Thanks to God in several different languages roll off the tongues of Suleiman Zain, Fatmeh Abobaker and their children when they talk about the impending construction of their new home. “We have traveled many miles, suffered the loss of many and have felt the pangs of hunger, but now we celebrate our blessings,” Fatmeh says.
The Abobaker/Zain family escaped the ravages of tribal wars in Somalia where they saw men, women and children brutally tortured and murdered in clashes among diverse clans. Fatmeh says her husband left Somalia before the family because men were the first to be killed. Fatmeh felt compelled to stay in Somalia as long as her grandmother, who raised her and her twin sister, was alive. Fatmeh’s sister had fled the country before Suleiman because her husband had already been murdered. After her husband fled, Fatmeh was left alone to care for her four children, a baby on the way and her grandmother.
Fatmeh’s grandmother died a year or so after Suleiman’s departure, allowing Fatmeh to flee the country and join her husband. Fatmeh remembered the long journey where the family walked for miles and miles. She began to cry as she described her swollen legs and weary children, but was determined to reunite her family. Fatmeh believed her husband was going to Yeman; however there was no trace of him upon her arrival there. She looked for him with the help of the refugee service and other organizations. She went to camps and asked everyone who would listen about her husband. She failed at her attempts to find him until one day she learned that a group of people from her country had gone to Syria. Fatmeh and her children gathered their meager belongings and prepared to go to Syria.
Fatmeh felt confident she would find her husband in Syria, and knew for sure she would get help from her half brother who lived there. Fatmeh was able to find her brother, but unfortunately, he left Syria and went to Holland only three months after Fatmeh and her children arrived. Fatmeh was devastated, but was undeterred in her quest to find Suleiman. She praised the refugee officials who helped her and her family when her brother left for Holland. Fatmeh gleefully describes finding her husband after looking for him over a year. “We were all so happy!” she says.
Fatmeh says the family applied to come to America a little while after being reunited. They arrived in Chattanooga with the assistance of Bridge Refugee Services and members of the local Muslim community.
“We have a good life in this country,” says Suleiman. “My wife and I have good jobs.” Fatmeh works in the dietary department at Memorial Hospital and Suleiman works at Pilgrim’s Pride. “Our children are respectful, obedient and are getting a good education at East Ridge High School.” Eighteen year old Rahmah pipes in, “Our family thinks about the future and not the past.” The teen describes how she and her four other siblings, Fuad 16, Hawa 15, Mohammed 12 and Roqaya 11, joke about how rooms are going to be distributed in their new home.

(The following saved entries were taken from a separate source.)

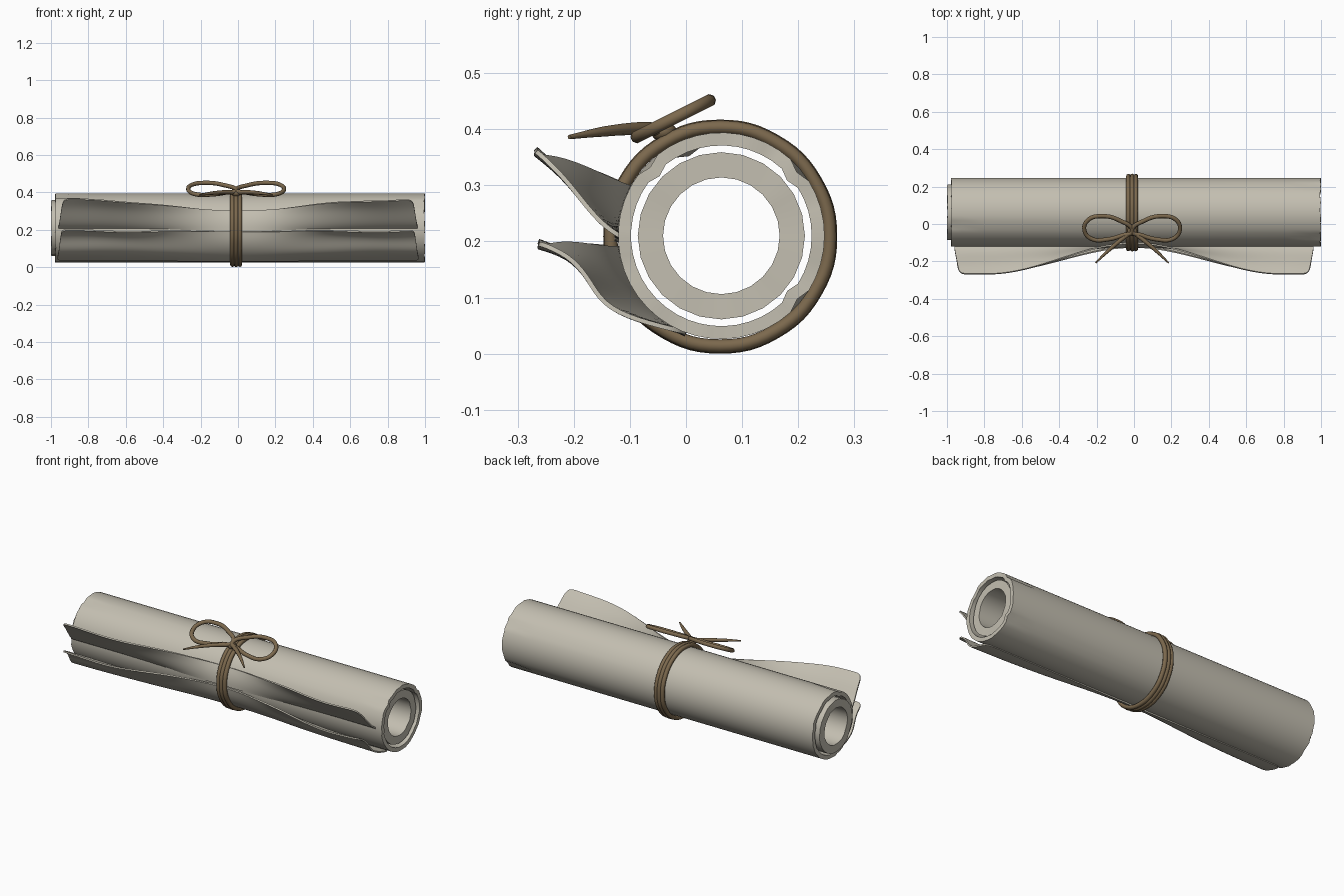
import bpy, bmesh, math, random
from mathutils import Vector

random.seed(4)
if "Cube" in bpy.data.objects:
    bpy.data.objects.remove(bpy.data.objects["Cube"], do_unlink=True)

AXIS_Y, AXIS_Z = 0.063, 0.21      # centre line of the roll
SHEET_R = 0.187                   # radius where loose sheets hug the roll
KNOT_X = -0.01


def material(name, rgb):
    m = bpy.data.materials.new(name)
    m.use_nodes = True
    m.diffuse_color = (*rgb, 1)
    bsdf = m.node_tree.nodes["Principled BSDF"]
    bsdf.inputs["Base Color"].default_value = (*rgb, 1)
    bsdf.inputs["Roughness"].default_value = 0.8
    return m


paper = material("parchment", (0.55, 0.52, 0.44))
twine = material("brown twine", (0.20, 0.14, 0.075))


def finish(obj, mat, angle=40):
    """Give the material, bake modifiers or curve, smooth with sharp edges."""
    obj.data.materials.append(mat)
    bpy.ops.object.select_all(action="DESELECT")
    obj.select_set(True)
    bpy.context.view_layer.objects.active = obj
    bpy.ops.object.convert(target="MESH")
    bpy.ops.object.shade_smooth_by_angle(angle=math.radians(angle))


def mesh_object(name, bm):
    bmesh.ops.recalc_face_normals(bm, faces=bm.faces)
    me = bpy.data.meshes.new(name)
    bm.to_mesh(me)
    bm.free()
    obj = bpy.data.objects.new(name, me)
    bpy.context.collection.objects.link(obj)
    return obj


def on_roll(deg, r=SHEET_R):
    """Point (y, z) on the roll; 180 degrees is the front."""
    a = math.radians(deg)
    return Vector((AXIS_Y + r * math.cos(a), AXIS_Z + r * math.sin(a)))


# Rolled paper: thick tubes with slightly ragged, dented ends
def paper_tube(name, x0, x1, r_in, r_out, sides, ragged, dents=()):
    stations = [x0, x0 + 0.06, x0 + 0.18, 0, x1 - 0.18, x1 - 0.06, x1]
    outline = [(x, r_out) for x in stations] + [(x, r_in) for x in reversed(stations)]
    bm = bmesh.new()
    rings = []
    for i in range(sides):
        deg = 360 * i / sides
        fray = [random.uniform(0, ragged) for _ in range(2)]
        ring = []
        for x, r in outline:
            if x == x0:
                x += fray[0]
            elif x == x1:
                x -= fray[1]
            near_end = abs(x) > 0.9
            if near_end:
                r -= sum(0.008 for side, at in dents if side * x > 0 and abs(deg - at) < 8)
            ring.append(bm.verts.new((x, *on_roll(deg, r))))
        rings.append(ring)
    n = len(outline)
    for i in range(sides):
        a, b = rings[i], rings[(i + 1) % sides]
        for j in range(n):
            k = (j + 1) % n
            bm.faces.new((a[j], a[k], b[k], b[j]))
    finish(mesh_object(name, bm), paper)


paper_tube("outer_roll", -0.98, 1.0, 0.161, 0.184, 45, 0.006,
           dents=((1, 40), (1, 136), (-1, 112), (1, 320)))
paper_tube("inner_roll", -1.0, 0.985, 0.104, 0.149, 24, 0.004)


# Loose sheet edges: pinned under the twine, flaring out toward both ends
def flap(name, flared, hug_from, hug_to, half_length):
    columns, rows = 33, len(flared)
    bm = bmesh.new()
    grid = []
    for i in range(columns):
        s = 2 * i / (columns - 1) - 1
        t = min(1, abs(s) * half_length / 0.8)
        w = t * t * (3 - 2 * t)
        line = []
        for j, end_point in enumerate(flared):
            v = j / (rows - 1)
            hug = on_roll(hug_from + (hug_to - hug_from) * v)
            p = hug.lerp(Vector(end_point), w)
            p.y += 0.006 * w * v * math.sin(9 * s + 4 * v)
            line.append(bm.verts.new((s * (half_length - 0.03 * v), p.x, p.y)))
        grid.append(line)
    for a, b in zip(grid, grid[1:]):
        for j in range(rows - 1):
            bm.faces.new((a[j], a[j + 1], b[j + 1], b[j]))
    obj = mesh_object(name, bm)
    obj.modifiers.new("soften", "SUBSURF").levels = 2
    thick = obj.modifiers.new("thickness", "SOLIDIFY")
    thick.thickness, thick.offset = 0.008, 0
    finish(obj, paper)


flap("upper_flap",
     [(-0.10, 0.20), (-0.145, 0.225), (-0.185, 0.275), (-0.22, 0.32), (-0.268, 0.36)],
     183, 151, 0.965)
flap("lower_flap",
     [(0.0, 0.038), (-0.09, 0.06), (-0.15, 0.09), (-0.175, 0.14), (-0.21, 0.178), (-0.263, 0.195)],
     250, 186, 0.97)


# Twine: bevelled curves
def cord(name, points, radius, cyclic=False, taper=None):
    cu = bpy.data.curves.new(name, "CURVE")
    cu.dimensions = "3D"
    cu.bevel_depth, cu.bevel_resolution, cu.resolution_u = radius, 2, 6
    cu.use_fill_caps = True
    sp = cu.splines.new("BEZIER")
    sp.bezier_points.add(len(points) - 1)
    sp.use_cyclic_u = cyclic
    for i, (bp, co) in enumerate(zip(sp.bezier_points, points)):
        bp.co = co
        bp.handle_left_type = bp.handle_right_type = "AUTO"
        if taper:
            bp.radius = taper[i]
    obj = bpy.data.objects.new(name, cu)
    bpy.context.collection.objects.link(obj)
    finish(obj, twine, 60)


# Three wraps around the roll
for n, x in enumerate((-0.03, -0.01, 0.01)):
    wrap = []
    for k in range(12):
        a = 2 * math.pi * k / 12
        r = 0.195 + (0.0015 if n == 1 else 0)
        wrap.append((x, 0.061 + r * math.cos(a), 0.2085 + r * math.sin(a)))
    cord(f"twine_wrap_{n + 1}", wrap, 0.012, cyclic=True)


# Bow: each loop lies in a plane rising to the back, each tail runs forward
def loop_height(y):
    return 0.385 + 0.5 * (y + 0.09)


LOOP = [(0, -0.04), (0.07, 0.02), (0.16, 0.042), (0.235, 0.022), (0.255, -0.035),
        (0.215, -0.08), (0.13, -0.082), (0.05, -0.06)]
TAIL = [(0, -0.04, 0.40), (0.06, -0.085, 0.401), (0.13, -0.145, 0.396), (0.195, -0.208, 0.386)]
for side, label in ((1, "left"), (-1, "right")):
    cord(f"bow_loop_{label}",
         [(KNOT_X + side * x, y, loop_height(y)) for x, y in LOOP], 0.0115, cyclic=True)
    cord(f"bow_tail_{label}",
         [(KNOT_X + side * x, y, z) for x, y, z in TAIL], 0.0115, taper=(1, 1, 0.8, 0.35))

# Knot
bpy.ops.mesh.primitive_uv_sphere_add(segments=14, ring_count=8, radius=0.023,
                                     location=(KNOT_X, -0.04, 0.396))
knot = bpy.context.object
knot.name = "bow_knot"
knot.scale = (1.15, 1, 0.8)
finish(knot, twine, 60)
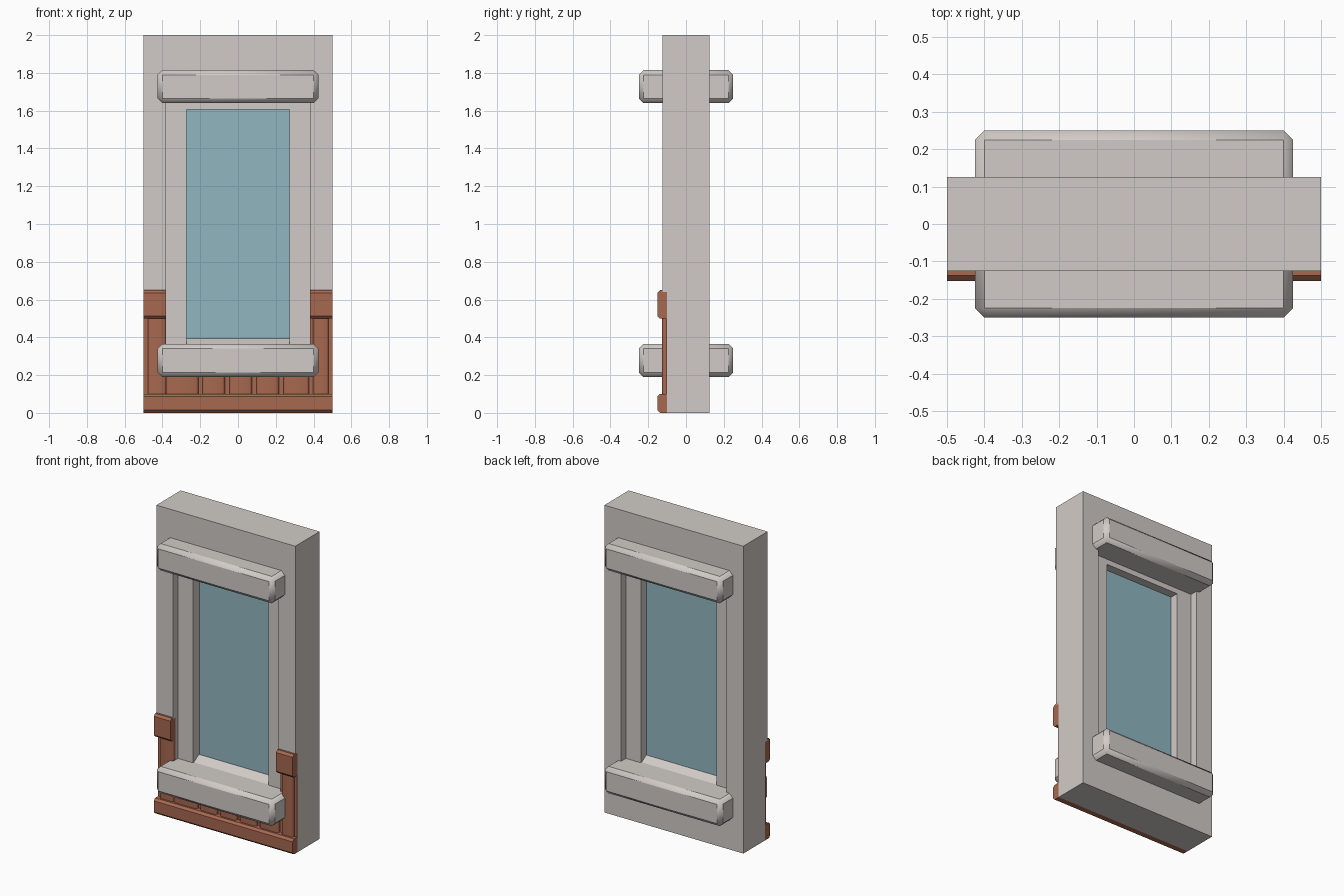
import bpy, bmesh, math

if "Cube" in bpy.data.objects:
    bpy.data.objects.remove(bpy.data.objects["Cube"])


def material(name, rgb):
    m = bpy.data.materials.new(name)
    m.diffuse_color = (*rgb, 1)
    m.use_nodes = True
    m.node_tree.nodes["Principled BSDF"].inputs["Base Color"].default_value = m.diffuse_color
    return m


STONE = material("pale_grey_plaster", (0.64, 0.60, 0.57))
GLASS = material("blue_glass", (0.28, 0.47, 0.53))
WOOD = material("brown_wood", (0.39, 0.14, 0.08))


def extrude_x(name, profile, x0, x1, mat):
    """Extrude a (y, z) outline from x0 to x1."""
    bm = bmesh.new()
    a = [bm.verts.new((x0, y, z)) for y, z in profile]
    b = [bm.verts.new((x1, y, z)) for y, z in profile]
    n = len(profile)
    bm.faces.new(a)
    bm.faces.new(b[::-1])
    for i in range(n):
        bm.faces.new((a[i], b[i], b[(i + 1) % n], a[(i + 1) % n]))
    bmesh.ops.recalc_face_normals(bm, faces=bm.faces)
    me = bpy.data.meshes.new(name)
    bm.to_mesh(me)
    bm.free()
    ob = bpy.data.objects.new(name, me)
    bpy.context.collection.objects.link(ob)
    me.materials.append(mat)
    return ob


def box(name, x0, x1, y0, y1, z0, z1, mat):
    return extrude_x(name, [(y0, z0), (y1, z0), (y1, z1), (y0, z1)], x0, x1, mat)


def activate(ob):
    bpy.ops.object.select_all(action='DESELECT')
    ob.select_set(True)
    bpy.context.view_layer.objects.active = ob


def smooth(ob, angle):
    activate(ob)
    bpy.ops.object.shade_smooth_by_angle(angle=math.radians(angle))


def rail(name, x0, x1, z0, z1):
    c, f, b = 0.014, -0.152, -0.10
    extrude_x(name, [(b, z0), (f + c, z0), (f, z0 + c), (f, z1 - c),
                     (f + c, z1), (b, z1)], x0, x1, WOOD)


# Wall with a shallow rebate for the wood panelling and a window opening
wall = extrude_x("wall", [(-0.10, 0), (0.125, 0), (0.125, 2), (-0.125, 2),
                          (-0.125, 0.64), (-0.10, 0.64)], -0.5, 0.5, STONE)
cutter = box("opening_cutter", -0.38, 0.38, -0.4, 0.4, 0.28, 1.73, STONE)
cutter.hide_render = True
activate(wall)
mod = wall.modifiers.new("opening", 'BOOLEAN')
mod.operation = 'DIFFERENCE'
mod.solver = 'EXACT'
mod.object = cutter
bpy.ops.object.modifier_apply(modifier=mod.name)
bpy.data.objects.remove(cutter)

# Window frame, sloped bottom rail and glass
for side, s in (("left", -1), ("right", 1)):
    xs = sorted((s * 0.272, s * 0.38))
    box("frame_jamb_" + side, *xs, -0.075, 0.075, 0.28, 1.73, STONE)
box("frame_head", -0.272, 0.272, -0.075, 0.075, 1.605, 1.73, STONE)
extrude_x("frame_bottom_rail", [(-0.075, 0.28), (0.075, 0.28), (0.075, 0.36),
                                (0.02, 0.395), (-0.015, 0.395), (-0.075, 0.36)],
          -0.272, 0.272, STONE)
box("window_glass", -0.272, 0.272, -0.01, 0.02, 0.39, 1.61, GLASS)

# Sill and lintel: softly bevelled blocks passing through the wall
for name, z in (("sill", 0.19), ("lintel", 1.64)):
    ob = box(name, -0.425, 0.425, -0.25, 0.25, z, z + 0.175, STONE)
    mod = ob.modifiers.new("bevel", 'BEVEL')
    mod.width = 0.025
    mod.segments = 1
    smooth(ob, 60)

# Wood panelling: rails and backing
rail("bottom_rail", -0.5, 0.5, 0, 0.10)
for side, s in (("left", -1), ("right", 1)):
    xs = sorted((s * 0.38, s * 0.5))
    rail("top_rail_" + side, *xs, 0.50, 0.65)
    box("panel_backing_" + side, *xs, -0.106, -0.099, 0.09, 0.51, WOOD)
box("panel_backing_middle", -0.38, 0.38, -0.106, -0.099, 0.09, 0.28, WOOD)


def plank(name, x0, x1, top):
    """Vertical board with eased front edges."""
    ob = box(name, x0, x1, -0.126, -0.102, 0.09, top, WOOD)
    bm = bmesh.new()
    bm.from_mesh(ob.data)
    edges = [e for e in bm.edges
             if all(v.co.y < -0.12 for v in e.verts)
             and abs(e.verts[0].co.z - e.verts[1].co.z) > 0.05]
    bmesh.ops.bevel(bm, geom=edges, offset=0.012, segments=2,
                    profile=0.5, affect='EDGES')
    bm.to_mesh(ob.data)
    bm.free()
    smooth(ob, 50)


# Tall boards beside the window, short boards under the sill
plank("plank_tall_left", -0.477, -0.38, 0.51)
plank("plank_tall_right", 0.398, 0.48, 0.51)
for i, (x0, x1) in enumerate([(-0.38, -0.21), (-0.188, -0.07), (-0.045, 0.073),
                              (0.098, 0.216), (0.242, 0.376)]):
    plank("plank_short_%d" % (i + 1), x0, x1, 0.28)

They all conclude that no matter how that are distributed, it will be just fine, remembering when the entire family slept in one room. However, Rahmah asserts she is sure she will have a room of her own with a confident smile. “I am the oldest,” she says. Fatmeh just throws her hands in the air and says, “I was sad before, but now I am happy. Thank you God!”
“Every Habitat homeowner is special,” says John Lamb, Director of Development for Habitat for Humanity of Greater Chattanooga, “but it is extremely satisfying to work with people who have been through so much in their quest to raise their families, work, and live without the threat of genocide hanging over their heads. As American’s, we sometimes forget the day-to-day violence and oppression that are a part of so many people’ lives around the world.”
The Aabobaker/ Zain family home is one of seven to be built in Chattanooga, thanks to a partnership between Habitat for Humanity of Greater Chattanooga, and the Neighborhood Stabilization program being administered by Chattanooga’s Department of Neighborhood Services and Community Development, under Mayor Ron Littlefield. “We are pleased to be working with the City in this effort,” says Lamb, “but continue to look for additional individuals, groups, churches, and others to help us build for the more than 15 additional families who are waiting for construction of their homes to begin.”
At completion, the home will be sold to the family at zero percent interest. As the family repays their mortgage over the years, their payments will be used by Habitat to help other families have the opportunity to purchase simple, decent and affordable homes.